How to Fence Across Streams
Livestock pasture fences sometimes require closing off a stream or gully. The project poses the challenge of creating a fence that is solid enough to keep the animals contained while being flexible enough to prevent washouts during high water flows.
The portion of the fence that extends into the stream bed will encounter not only water but the debris moving in the stream. The project is among the most advanced for do-it-yourself fence builders but they can do it with the proper tools and skills.
Set fence posts on the banks of the stream. Dig 3-foot deep fence post holes as close to the bank as possible where the ground is stable. Set the posts in the hole and tamp dirt around the post. Stretch along the fence line and fasten to the posts set at the bank in the normal manner.
- Livestock pasture fences sometimes require closing off a stream or gully.
- Dig 3-foot deep fence post holes as close to the bank as possible where the ground is stable.
Wrap a 1/4-inch steel cable around one of the posts and fasten it to itself with a cable clamp. Stretch the cable to the other post. Use a fence stretcher to pull it tight and fasten it around the second post securing it with a cable clamp.
- Wrap a 1/4-inch steel cable around one of the posts and fasten it to itself with a cable clamp.
Build a framework that is tailored to fit the streambed gap below the cable and fence. Measure the distance between the cable and stream and the width of the stream bed. The bottom portion of the framework may be narrower than the top with the sides angled to accommodate the slope of the stream banks. Cut the frame to fit the measurements out of treated 2-by-4 lumber. Bolt the corners together with 1/4-inch carriage bolts.
Wrap barbed wire around the side support of one side of the frame. Pull the barbed wire tight to the other side and wrap it around the side support. Attach the wire to the side supports using fencing staples. Repeat the process adding a barbed wire strand every 12 inches from the bottom to the top of the framework.
- Wrap barbed wire around the side support of one side of the frame.
- Attach the wire to the side supports using fencing staples.
Hang the framework from the cable placed in step 2. Use a heavy bendable wire to create a loop that includes the upper support of the framework and the cable in a loose connection. Place a loop every 3 feet along the cable. The framework should swing loosely under the cable allowing debris floating in the stream to pass under the fence.
- You can also swing the framework clear of the stream by hand and fastene it in place along the fence. This is commonly done when the pasture is not in use to prevent damage to the hanging fence assembly.

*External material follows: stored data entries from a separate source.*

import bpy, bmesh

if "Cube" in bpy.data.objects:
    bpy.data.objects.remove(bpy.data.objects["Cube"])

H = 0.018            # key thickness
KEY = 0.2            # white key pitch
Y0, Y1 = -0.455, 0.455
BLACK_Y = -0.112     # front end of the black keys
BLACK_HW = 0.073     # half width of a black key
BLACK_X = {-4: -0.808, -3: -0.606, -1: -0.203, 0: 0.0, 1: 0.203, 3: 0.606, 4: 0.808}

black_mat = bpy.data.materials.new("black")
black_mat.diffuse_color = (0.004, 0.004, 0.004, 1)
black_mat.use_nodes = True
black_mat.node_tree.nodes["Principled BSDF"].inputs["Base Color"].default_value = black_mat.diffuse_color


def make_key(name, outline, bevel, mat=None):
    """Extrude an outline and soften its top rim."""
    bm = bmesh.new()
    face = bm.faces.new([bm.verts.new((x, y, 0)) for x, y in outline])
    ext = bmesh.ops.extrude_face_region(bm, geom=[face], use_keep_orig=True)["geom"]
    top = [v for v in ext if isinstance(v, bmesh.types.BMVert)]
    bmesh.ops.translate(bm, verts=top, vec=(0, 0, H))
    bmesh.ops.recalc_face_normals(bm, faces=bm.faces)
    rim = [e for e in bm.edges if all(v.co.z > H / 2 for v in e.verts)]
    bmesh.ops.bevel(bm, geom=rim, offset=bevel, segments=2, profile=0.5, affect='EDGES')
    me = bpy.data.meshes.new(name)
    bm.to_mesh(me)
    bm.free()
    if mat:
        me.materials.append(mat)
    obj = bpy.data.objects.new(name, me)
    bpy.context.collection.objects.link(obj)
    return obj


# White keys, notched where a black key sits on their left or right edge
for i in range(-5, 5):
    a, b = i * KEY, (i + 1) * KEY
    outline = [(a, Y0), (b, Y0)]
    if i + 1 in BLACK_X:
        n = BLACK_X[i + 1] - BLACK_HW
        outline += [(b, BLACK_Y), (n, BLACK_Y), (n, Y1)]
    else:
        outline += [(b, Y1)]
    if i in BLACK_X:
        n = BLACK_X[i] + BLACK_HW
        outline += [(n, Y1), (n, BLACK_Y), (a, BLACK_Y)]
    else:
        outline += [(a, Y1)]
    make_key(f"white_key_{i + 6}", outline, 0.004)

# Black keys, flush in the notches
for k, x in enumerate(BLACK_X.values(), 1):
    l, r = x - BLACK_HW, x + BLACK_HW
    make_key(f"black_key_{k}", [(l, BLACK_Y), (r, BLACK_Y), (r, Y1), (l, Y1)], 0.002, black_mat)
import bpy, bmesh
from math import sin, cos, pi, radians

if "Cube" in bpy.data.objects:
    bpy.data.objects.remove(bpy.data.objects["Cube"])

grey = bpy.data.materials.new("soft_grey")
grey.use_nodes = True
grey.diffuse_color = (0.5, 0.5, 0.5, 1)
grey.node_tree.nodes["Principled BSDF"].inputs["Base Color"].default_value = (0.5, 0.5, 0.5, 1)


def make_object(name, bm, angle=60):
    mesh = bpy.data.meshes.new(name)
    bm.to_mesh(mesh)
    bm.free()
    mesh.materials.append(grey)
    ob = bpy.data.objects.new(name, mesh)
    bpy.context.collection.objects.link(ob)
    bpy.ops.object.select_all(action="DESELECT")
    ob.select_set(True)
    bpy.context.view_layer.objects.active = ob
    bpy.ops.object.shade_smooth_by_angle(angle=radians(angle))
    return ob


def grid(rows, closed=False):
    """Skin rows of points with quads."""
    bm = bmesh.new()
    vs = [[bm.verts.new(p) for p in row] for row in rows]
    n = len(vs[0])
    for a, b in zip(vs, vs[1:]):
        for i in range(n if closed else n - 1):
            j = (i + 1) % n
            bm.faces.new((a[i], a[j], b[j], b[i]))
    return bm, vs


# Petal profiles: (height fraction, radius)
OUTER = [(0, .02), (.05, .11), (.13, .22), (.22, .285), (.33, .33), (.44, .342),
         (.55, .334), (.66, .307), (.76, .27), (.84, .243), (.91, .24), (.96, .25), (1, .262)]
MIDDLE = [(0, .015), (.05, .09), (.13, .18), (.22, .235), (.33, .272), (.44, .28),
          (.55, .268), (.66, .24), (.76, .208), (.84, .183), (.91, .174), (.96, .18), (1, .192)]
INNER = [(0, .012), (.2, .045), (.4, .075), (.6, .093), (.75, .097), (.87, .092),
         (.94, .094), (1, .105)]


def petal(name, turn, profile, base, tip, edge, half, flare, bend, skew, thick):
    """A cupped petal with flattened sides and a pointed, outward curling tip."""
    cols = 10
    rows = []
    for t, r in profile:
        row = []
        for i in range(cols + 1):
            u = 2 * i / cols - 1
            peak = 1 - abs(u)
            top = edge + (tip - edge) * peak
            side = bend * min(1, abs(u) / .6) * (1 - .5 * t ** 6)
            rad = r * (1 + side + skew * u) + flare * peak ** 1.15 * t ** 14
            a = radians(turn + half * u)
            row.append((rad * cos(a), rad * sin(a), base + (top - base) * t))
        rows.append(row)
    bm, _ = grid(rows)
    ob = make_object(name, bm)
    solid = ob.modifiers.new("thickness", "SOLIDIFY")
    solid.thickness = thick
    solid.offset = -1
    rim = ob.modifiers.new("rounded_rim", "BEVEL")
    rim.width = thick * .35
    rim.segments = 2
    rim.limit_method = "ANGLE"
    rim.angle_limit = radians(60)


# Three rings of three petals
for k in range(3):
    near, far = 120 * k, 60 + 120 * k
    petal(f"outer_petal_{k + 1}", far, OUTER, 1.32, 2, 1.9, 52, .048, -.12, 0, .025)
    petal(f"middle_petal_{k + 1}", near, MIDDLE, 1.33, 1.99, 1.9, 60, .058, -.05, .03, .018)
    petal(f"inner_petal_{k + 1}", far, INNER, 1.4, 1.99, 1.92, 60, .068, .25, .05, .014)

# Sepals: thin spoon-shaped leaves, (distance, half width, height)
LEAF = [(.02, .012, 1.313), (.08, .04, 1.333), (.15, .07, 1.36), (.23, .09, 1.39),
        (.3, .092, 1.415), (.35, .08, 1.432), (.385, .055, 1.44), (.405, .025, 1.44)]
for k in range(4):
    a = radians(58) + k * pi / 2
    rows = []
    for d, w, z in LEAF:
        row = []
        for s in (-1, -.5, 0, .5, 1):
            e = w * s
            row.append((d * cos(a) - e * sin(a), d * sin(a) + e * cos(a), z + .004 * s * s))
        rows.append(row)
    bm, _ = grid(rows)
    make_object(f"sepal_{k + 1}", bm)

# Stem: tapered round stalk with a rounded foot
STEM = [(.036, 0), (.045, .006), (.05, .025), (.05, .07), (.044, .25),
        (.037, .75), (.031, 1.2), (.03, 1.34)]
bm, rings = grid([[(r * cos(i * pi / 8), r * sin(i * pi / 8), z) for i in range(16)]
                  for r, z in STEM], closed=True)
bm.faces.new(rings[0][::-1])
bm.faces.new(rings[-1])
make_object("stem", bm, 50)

- Check the regulations concerning fencing waterways or streams. Some states prohibit permanent fences over meandered streams. Meandered streams are public waterways where canoe or other boat traffic is allowed.
Keith Allen, a 1979 graduate of Valley City State College, has worked at a variety of jobs including computer operator, medical clinic manager, radio talk show host and potato sorter. For over five years he has worked as a newspaper reporter and historic researcher. His works have appeared in regional newspapers in North Dakota and in "North Dakota Horizons" and "Cowboys and Indians" magazines.